### Material provided
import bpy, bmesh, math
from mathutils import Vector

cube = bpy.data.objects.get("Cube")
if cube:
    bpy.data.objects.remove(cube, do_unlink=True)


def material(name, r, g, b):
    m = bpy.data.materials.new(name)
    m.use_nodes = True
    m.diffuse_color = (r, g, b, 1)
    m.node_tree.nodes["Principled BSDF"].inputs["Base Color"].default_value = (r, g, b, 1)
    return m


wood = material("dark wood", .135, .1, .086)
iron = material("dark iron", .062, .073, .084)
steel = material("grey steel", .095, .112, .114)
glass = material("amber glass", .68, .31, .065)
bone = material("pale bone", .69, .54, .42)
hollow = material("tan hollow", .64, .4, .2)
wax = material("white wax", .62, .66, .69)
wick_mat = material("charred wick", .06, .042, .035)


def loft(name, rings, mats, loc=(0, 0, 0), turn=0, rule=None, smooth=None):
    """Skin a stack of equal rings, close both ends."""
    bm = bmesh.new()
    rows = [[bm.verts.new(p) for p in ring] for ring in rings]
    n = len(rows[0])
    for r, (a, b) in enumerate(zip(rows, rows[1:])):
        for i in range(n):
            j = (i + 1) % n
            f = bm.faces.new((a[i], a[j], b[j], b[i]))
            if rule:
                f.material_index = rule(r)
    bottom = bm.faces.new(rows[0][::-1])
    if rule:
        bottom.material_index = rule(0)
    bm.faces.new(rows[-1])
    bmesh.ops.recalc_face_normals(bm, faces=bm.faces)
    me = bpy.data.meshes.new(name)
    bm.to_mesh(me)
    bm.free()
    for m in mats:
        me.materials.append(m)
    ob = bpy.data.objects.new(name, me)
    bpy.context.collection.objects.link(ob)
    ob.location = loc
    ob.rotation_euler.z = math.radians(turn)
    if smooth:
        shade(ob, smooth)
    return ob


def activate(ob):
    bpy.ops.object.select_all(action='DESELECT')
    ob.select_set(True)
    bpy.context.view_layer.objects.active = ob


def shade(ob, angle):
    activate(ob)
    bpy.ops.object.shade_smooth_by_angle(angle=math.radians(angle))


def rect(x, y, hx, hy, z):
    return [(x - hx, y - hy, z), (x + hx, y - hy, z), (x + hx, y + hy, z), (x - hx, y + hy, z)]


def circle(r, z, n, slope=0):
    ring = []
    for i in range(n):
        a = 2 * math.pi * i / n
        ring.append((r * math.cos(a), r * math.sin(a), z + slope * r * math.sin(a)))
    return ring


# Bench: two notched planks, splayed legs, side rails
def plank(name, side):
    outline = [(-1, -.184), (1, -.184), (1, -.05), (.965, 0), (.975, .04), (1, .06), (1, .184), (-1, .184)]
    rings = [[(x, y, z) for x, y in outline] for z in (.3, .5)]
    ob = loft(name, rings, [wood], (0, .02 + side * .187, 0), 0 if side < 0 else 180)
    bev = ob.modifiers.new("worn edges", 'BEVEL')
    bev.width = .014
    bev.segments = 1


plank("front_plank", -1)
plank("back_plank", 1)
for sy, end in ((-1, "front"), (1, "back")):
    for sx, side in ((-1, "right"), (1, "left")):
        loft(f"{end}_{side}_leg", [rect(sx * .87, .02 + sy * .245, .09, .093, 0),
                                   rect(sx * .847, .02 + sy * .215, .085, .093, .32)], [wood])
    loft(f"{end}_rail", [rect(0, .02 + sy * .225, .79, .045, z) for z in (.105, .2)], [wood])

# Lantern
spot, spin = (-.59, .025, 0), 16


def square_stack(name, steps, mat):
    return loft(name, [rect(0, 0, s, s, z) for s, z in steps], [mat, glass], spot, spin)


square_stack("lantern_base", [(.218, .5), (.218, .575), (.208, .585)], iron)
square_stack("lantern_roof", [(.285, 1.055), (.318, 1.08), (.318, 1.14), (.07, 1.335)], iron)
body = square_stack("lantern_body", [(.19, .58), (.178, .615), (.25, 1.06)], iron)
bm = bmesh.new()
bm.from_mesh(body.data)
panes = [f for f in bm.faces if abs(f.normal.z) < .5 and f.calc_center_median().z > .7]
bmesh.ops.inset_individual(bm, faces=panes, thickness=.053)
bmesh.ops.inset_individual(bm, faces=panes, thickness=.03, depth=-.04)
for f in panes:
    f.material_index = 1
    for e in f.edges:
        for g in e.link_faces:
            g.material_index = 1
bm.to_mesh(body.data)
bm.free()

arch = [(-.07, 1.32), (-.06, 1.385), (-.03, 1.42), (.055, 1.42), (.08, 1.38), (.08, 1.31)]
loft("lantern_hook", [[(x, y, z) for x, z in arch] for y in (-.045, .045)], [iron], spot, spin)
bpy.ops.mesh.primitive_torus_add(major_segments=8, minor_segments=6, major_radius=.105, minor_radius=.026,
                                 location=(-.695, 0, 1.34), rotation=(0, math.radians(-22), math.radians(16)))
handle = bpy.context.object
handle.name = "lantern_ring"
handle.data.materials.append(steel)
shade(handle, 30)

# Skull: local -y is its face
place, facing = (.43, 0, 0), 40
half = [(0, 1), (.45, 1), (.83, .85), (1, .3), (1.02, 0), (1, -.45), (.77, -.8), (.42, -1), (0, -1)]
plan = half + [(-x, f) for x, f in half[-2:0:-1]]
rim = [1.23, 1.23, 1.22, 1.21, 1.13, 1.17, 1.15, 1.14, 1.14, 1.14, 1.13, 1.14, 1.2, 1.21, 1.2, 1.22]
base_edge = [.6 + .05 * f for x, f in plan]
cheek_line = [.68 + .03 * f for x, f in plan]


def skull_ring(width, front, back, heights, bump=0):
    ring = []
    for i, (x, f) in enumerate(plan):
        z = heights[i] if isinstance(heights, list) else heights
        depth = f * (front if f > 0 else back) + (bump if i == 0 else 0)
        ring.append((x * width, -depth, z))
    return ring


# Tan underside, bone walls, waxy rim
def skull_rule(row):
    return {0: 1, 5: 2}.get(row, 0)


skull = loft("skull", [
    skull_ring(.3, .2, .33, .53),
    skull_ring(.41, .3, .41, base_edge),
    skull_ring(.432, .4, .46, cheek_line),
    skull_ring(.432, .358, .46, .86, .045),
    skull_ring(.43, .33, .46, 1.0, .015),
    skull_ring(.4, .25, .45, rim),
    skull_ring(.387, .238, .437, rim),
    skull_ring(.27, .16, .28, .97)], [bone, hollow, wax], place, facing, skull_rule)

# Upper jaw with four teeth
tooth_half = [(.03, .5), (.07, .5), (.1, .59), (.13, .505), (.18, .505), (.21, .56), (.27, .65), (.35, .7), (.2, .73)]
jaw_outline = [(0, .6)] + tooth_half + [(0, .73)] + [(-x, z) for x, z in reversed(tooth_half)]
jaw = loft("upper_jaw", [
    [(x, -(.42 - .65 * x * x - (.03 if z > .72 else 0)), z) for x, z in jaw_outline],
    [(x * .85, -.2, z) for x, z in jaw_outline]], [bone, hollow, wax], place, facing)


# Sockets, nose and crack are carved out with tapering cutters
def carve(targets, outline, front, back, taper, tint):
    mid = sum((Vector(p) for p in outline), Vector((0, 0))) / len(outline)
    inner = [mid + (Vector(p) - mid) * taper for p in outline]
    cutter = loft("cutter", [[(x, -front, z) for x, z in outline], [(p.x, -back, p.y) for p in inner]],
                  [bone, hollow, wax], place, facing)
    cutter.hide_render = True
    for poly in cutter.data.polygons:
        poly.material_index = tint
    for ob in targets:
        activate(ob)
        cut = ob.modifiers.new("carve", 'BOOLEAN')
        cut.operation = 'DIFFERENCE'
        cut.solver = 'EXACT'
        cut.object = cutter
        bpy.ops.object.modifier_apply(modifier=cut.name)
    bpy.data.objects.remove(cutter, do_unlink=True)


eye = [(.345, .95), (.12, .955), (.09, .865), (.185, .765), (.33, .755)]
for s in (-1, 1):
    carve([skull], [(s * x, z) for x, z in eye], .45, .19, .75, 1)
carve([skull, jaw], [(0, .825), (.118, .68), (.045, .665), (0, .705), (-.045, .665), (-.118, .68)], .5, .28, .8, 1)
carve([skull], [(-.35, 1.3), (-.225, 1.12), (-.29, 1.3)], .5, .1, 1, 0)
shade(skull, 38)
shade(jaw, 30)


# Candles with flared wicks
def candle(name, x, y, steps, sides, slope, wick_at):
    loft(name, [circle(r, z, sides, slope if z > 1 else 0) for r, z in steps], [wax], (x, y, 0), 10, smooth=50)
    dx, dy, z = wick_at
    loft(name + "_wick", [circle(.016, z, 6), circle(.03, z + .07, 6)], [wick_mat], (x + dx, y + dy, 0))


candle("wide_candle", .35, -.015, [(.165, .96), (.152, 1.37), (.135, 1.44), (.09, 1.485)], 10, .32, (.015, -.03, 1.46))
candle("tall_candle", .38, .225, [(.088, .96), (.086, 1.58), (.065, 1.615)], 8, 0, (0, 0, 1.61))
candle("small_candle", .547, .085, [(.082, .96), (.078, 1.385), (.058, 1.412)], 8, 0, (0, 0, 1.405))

### Exercise brief
Restate the data word for word. Begin at its first line, end at the line that contains "m.diffuse_color = (r, g, b, 1)", and include both.

### Written solution
import bpy, bmesh, math
from mathutils import Vector

cube = bpy.data.objects.get("Cube")
if cube:
    bpy.data.objects.remove(cube, do_unlink=True)


def material(name, r, g, b):
    m = bpy.data.materials.new(name)
    m.use_nodes = True
    m.diffuse_color = (r, g, b, 1)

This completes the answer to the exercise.